A couple of central challenges will be faced by this new generation of progressives over the coming years. The first is to deal with the ongoing dismantlement of economic, social and environmental policies – a wave that is reaching its peak with Bolsonaro’s presidency. Most of their time and energy will likely be focused on resisting change that goes against progressive agendas, rather than working to advance those agendas. Considering the unfavorable power balance, this will require careful strategy to prioritize the issues most relevant from a structural perspective, and to ensure action where there are real chances of victory.

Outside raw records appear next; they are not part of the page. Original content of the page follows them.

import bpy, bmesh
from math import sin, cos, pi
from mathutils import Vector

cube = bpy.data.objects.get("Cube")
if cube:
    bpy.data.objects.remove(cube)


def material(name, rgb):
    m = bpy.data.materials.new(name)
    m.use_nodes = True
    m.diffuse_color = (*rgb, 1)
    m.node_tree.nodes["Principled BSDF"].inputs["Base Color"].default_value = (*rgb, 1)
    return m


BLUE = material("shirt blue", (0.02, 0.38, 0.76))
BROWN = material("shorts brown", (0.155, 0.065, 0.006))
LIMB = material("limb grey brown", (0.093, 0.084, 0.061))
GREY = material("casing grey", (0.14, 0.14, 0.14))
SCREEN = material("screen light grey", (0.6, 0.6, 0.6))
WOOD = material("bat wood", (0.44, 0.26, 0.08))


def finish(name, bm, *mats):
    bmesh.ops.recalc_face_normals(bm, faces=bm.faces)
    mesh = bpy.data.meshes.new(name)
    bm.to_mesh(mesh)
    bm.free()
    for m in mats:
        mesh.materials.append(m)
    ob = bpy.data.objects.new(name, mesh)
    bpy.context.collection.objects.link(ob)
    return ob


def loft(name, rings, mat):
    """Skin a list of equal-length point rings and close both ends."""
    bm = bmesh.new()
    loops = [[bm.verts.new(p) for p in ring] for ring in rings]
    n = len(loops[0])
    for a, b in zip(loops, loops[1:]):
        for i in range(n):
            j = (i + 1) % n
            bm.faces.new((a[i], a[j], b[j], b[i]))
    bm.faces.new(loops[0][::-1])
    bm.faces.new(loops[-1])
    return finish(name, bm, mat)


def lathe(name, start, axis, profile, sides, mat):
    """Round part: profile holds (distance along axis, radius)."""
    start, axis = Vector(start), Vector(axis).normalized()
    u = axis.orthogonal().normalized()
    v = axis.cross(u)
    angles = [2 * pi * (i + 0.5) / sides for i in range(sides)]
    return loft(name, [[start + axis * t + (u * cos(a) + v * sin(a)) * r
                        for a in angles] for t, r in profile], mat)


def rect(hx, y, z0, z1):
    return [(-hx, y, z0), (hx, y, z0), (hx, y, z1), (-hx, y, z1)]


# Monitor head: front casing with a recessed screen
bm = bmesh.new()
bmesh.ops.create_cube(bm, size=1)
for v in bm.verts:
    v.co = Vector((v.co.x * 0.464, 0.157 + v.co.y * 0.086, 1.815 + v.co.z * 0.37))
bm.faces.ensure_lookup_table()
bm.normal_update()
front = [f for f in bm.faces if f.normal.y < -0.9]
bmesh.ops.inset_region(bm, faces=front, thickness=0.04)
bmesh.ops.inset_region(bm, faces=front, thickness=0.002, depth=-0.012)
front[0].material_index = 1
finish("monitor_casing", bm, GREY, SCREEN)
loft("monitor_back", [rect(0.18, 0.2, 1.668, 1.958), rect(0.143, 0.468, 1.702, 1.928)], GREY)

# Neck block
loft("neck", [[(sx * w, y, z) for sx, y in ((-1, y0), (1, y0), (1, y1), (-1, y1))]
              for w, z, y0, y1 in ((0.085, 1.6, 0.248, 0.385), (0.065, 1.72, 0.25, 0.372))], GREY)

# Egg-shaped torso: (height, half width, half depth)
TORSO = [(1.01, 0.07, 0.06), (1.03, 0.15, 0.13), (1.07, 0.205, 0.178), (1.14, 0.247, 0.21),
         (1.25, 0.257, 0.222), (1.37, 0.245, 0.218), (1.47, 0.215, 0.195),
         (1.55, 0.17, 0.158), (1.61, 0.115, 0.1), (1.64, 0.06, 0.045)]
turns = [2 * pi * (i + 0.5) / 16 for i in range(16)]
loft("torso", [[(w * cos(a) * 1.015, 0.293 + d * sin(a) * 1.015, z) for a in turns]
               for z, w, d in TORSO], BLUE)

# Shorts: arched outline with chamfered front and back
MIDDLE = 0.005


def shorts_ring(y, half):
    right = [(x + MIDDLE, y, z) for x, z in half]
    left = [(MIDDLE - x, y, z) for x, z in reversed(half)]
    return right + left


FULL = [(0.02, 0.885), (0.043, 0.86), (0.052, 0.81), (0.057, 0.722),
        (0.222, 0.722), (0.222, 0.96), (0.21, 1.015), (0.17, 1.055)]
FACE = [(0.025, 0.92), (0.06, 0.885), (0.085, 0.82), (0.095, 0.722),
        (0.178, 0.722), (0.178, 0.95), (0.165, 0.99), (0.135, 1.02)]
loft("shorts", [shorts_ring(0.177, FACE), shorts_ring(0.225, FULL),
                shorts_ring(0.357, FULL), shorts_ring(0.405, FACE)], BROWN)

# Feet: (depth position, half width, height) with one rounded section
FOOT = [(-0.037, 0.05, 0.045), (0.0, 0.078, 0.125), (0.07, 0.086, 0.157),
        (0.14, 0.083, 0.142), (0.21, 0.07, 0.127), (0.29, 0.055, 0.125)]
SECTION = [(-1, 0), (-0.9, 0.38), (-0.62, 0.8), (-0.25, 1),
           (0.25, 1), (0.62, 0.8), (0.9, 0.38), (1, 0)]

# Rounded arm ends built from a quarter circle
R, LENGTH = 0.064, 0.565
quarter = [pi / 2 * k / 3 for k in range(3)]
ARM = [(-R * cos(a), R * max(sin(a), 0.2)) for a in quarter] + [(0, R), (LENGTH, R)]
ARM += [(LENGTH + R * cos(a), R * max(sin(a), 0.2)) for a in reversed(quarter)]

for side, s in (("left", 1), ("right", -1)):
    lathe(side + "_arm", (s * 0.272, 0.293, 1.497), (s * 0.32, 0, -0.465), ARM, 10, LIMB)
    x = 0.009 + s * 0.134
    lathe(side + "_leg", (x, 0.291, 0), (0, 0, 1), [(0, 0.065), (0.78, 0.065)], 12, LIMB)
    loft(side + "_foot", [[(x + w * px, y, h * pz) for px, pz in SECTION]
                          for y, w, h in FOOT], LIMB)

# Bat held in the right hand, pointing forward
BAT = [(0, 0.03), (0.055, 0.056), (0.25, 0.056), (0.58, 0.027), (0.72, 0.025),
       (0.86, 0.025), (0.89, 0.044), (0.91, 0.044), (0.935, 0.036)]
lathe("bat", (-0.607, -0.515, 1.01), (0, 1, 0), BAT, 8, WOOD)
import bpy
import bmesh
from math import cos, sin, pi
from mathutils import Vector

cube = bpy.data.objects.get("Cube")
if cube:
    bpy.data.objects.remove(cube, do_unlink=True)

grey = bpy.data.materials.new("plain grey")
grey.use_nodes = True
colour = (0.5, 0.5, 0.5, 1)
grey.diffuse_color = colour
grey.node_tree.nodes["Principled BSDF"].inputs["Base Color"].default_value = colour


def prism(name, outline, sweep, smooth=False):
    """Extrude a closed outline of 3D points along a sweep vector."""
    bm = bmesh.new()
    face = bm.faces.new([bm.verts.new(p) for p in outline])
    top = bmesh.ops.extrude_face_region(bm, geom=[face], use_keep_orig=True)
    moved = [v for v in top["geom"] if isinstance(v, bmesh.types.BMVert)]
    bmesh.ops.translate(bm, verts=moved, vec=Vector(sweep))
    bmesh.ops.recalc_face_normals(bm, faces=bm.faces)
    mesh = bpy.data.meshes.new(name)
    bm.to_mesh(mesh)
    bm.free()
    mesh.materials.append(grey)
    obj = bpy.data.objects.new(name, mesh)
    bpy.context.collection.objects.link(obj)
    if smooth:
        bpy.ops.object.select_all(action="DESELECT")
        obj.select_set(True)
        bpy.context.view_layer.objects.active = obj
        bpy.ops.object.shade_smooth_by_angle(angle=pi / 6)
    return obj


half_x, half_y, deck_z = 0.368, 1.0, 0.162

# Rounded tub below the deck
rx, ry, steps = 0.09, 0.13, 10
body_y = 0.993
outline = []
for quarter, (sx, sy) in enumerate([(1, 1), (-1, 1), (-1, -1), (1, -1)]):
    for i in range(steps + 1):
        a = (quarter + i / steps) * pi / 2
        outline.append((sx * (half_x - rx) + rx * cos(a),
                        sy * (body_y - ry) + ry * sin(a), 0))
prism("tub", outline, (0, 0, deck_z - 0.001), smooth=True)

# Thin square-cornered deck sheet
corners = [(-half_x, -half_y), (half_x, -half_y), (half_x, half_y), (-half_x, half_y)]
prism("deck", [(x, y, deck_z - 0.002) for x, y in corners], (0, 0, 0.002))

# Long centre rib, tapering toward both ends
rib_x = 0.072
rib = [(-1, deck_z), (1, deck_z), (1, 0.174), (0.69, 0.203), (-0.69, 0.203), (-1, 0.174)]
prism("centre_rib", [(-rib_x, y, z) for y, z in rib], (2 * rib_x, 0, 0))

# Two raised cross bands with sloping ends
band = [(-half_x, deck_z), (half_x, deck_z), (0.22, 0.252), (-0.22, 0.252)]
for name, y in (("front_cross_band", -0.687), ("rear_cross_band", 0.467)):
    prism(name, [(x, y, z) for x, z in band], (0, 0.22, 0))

The second challenge will be deeply understanding the current concerns of Brazilians, and offering effective answers in a hopeful and engaging way. Brazil’s far right – as well as the far right around the globe – managed to grow by speaking to those concerns, building on mistakes from previous governments. Recent polls show violence (20%), corruption (14%) and unemployment (14%) at the top of the list of issues that most worry Brazilians, above education (12%) and behind only health (23%). Although attractive to many, the solutions put forth by the far right have generally proven to be ineffective, insufficient or against international human rights standards. Those who stand for progressive ideals now need to do the homework in order to regain territory in the debates over those issues.
Despite the challenging landscape for Brazilians who stand for more equality and rights, there is space to create change and there are reasons to be hopeful. The early days of the new government show it will not be easy for Bolsonaro and his allies to implement their agenda while keeping popular support. Many voters who were swayed by the far-right campaign rhetoric stand to lose from his policies, while a lack of cohesion and experience from Bolsonaro’s cohort is leading to internal conflicts and contradictory actions. Also, Bolsonaro is already dealing with serious corruption accusations connected to parliamentary activities of his son Flavio.
As Brazil’s far right grapples with governance, a new generation of progressives can offer new ways of doing politics that effectively challenge inequalities and promote human rights. The coming years will not be easy in Brazil, but knowing where to look makes it possible to keep hope.